Fontainebleau Las Vegas casino resort
The stage is set for Fontainebleau Las Vegas’ announcement that construction is resuming on the Strip property, shown here. The blue building has been a stark reminder of the recession for more than a decade. (Image: Clark County Nevada)

Fontainebleau Development and Koch Real Estate Investments, a subsidiary of Koch Industries, acquired the unfinished casino resort from New York real estate businessman Steve Witkoff in February for an undisclosed sum. Fontainebleau Development is controlled by Jeff Soffer, the same man who originally conceived the Las Vegas Strip casino project.

Yesterday, the owners held a ceremonial event commemorating the resort’s restart of construction. The towering blue structure has largely sat vacant and lifeless since 2009.

The latest plan is to complete construction and open the property as Fontainebleau Las Vegas by the end of 2023. The property is set to include 3,700 guestrooms, 100,000 square feet of gaming space, and employ some 6,000 permanent workers upon completion.

Development Comes Full Circle

The Fontainebleau filed for bankruptcy protection in June of 2009 in the midst of the Great Recession. Work stopped after the multibillion-dollar venture was roughly 75 percent complete.

Soffer, whose Fontainebleau Development was the visionary behind the northern Strip destination, was forced to sell the unfinished casino. Corporate raider billionaire Carl Icahn was the high bidder at roughly $151 million.

Icahn never planned to complete the resort, instead opting to hold on to the structure as an investment.
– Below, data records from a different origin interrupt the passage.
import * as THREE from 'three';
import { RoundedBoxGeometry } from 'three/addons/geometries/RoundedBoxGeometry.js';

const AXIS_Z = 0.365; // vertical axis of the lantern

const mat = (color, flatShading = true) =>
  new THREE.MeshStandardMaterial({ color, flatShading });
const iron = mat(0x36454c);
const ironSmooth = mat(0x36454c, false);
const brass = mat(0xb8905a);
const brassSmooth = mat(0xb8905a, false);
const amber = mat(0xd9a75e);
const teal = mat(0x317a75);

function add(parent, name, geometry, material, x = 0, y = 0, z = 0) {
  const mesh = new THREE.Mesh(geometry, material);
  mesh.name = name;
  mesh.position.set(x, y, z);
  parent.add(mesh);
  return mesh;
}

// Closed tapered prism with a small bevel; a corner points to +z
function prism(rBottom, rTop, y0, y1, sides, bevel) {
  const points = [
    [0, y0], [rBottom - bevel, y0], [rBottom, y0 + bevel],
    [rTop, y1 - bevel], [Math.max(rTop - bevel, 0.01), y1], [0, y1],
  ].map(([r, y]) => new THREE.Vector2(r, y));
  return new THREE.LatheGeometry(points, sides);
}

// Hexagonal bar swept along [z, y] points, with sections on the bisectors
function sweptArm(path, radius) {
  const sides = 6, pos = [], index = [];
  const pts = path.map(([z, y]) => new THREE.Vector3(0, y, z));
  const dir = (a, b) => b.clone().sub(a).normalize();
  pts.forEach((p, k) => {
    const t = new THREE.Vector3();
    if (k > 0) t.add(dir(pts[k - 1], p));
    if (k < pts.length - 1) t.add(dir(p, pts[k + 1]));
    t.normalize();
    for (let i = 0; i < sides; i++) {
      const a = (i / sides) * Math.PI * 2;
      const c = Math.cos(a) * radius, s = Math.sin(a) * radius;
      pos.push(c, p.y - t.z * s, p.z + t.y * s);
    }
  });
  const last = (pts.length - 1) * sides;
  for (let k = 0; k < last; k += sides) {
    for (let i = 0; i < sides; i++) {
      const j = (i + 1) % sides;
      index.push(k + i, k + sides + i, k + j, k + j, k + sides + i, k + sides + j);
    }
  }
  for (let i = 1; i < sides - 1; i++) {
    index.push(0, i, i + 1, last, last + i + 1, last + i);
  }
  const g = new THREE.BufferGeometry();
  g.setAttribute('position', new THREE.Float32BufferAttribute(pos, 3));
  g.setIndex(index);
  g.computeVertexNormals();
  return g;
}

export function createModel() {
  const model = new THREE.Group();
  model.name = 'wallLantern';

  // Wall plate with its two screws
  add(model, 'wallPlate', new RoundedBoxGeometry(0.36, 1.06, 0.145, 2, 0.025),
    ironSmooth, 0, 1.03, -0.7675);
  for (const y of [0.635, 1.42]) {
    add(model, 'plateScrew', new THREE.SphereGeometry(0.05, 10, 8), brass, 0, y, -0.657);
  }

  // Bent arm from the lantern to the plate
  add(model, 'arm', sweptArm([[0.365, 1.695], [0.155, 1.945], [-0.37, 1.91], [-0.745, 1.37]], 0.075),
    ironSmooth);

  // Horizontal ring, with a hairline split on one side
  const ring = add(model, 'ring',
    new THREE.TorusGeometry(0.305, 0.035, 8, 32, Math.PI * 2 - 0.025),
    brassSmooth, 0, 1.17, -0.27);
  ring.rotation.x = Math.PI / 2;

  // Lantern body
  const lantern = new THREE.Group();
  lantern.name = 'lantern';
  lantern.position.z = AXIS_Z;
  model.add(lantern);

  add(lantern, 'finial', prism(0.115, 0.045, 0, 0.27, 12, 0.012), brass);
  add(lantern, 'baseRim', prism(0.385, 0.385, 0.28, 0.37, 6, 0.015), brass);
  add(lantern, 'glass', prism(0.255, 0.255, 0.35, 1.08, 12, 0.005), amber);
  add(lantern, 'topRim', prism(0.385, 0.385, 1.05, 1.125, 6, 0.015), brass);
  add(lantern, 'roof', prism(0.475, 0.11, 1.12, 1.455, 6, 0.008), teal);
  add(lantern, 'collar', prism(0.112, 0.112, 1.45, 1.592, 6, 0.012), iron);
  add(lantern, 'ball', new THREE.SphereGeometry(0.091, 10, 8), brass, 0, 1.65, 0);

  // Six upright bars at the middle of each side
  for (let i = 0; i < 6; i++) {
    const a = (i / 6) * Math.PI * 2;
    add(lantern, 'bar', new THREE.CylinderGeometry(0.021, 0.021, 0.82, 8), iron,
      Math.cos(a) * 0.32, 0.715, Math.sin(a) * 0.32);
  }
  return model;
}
It paid off, as the billionaire eventually sold the property in 2017 to Witkoff for $600 million.

Witkoff had hopes of completing construction and opening the venue as The Drew, an ode to his late son Drew, who died of an opioid overdose in 2011. But Witkoff encountered financing problems, as the COVID-19 pandemic rendered the opportunity unfeasible.

Soffer said he hadn’t considered a return to the development until it landed on his desk. He found it to be an opportunity that he couldn’t pass up.

When I drove on the property the first time, it was exactly the way I left it,” Soffer explained during yesterday’s press event.

“This is a market that’s going to be here forever. It’s not going anywhere,” the resort developer added. “People want to come to Vegas. They want to go to these hotels. They want to go to the conventions. They want to go gamble. They want to see the best shows in the world. It’s got all the pieces that you want when you own hotels.”

Strip Sights

The Las Vegas community is ecstatic that the blue eyesore is being given yet another chance.

Without badmouthing it, it’s been a tremendous eyesore,” said Clark County Commissioner Tick Segerblom, who represents the Fontainebleau’s district.

Nevada Gov. Steve Sisolak (D) was on hand for the Fontainebleau restart, and he, too, celebrated the expected completion of the property.

“I remember when I was on the county commission, we talked about wrapping this building so it didn’t look as bad,” the governor divulged. “This group that they’ve assembled certainly have the financial wherewithal to finish it. I’m confident that they’re going to do that.”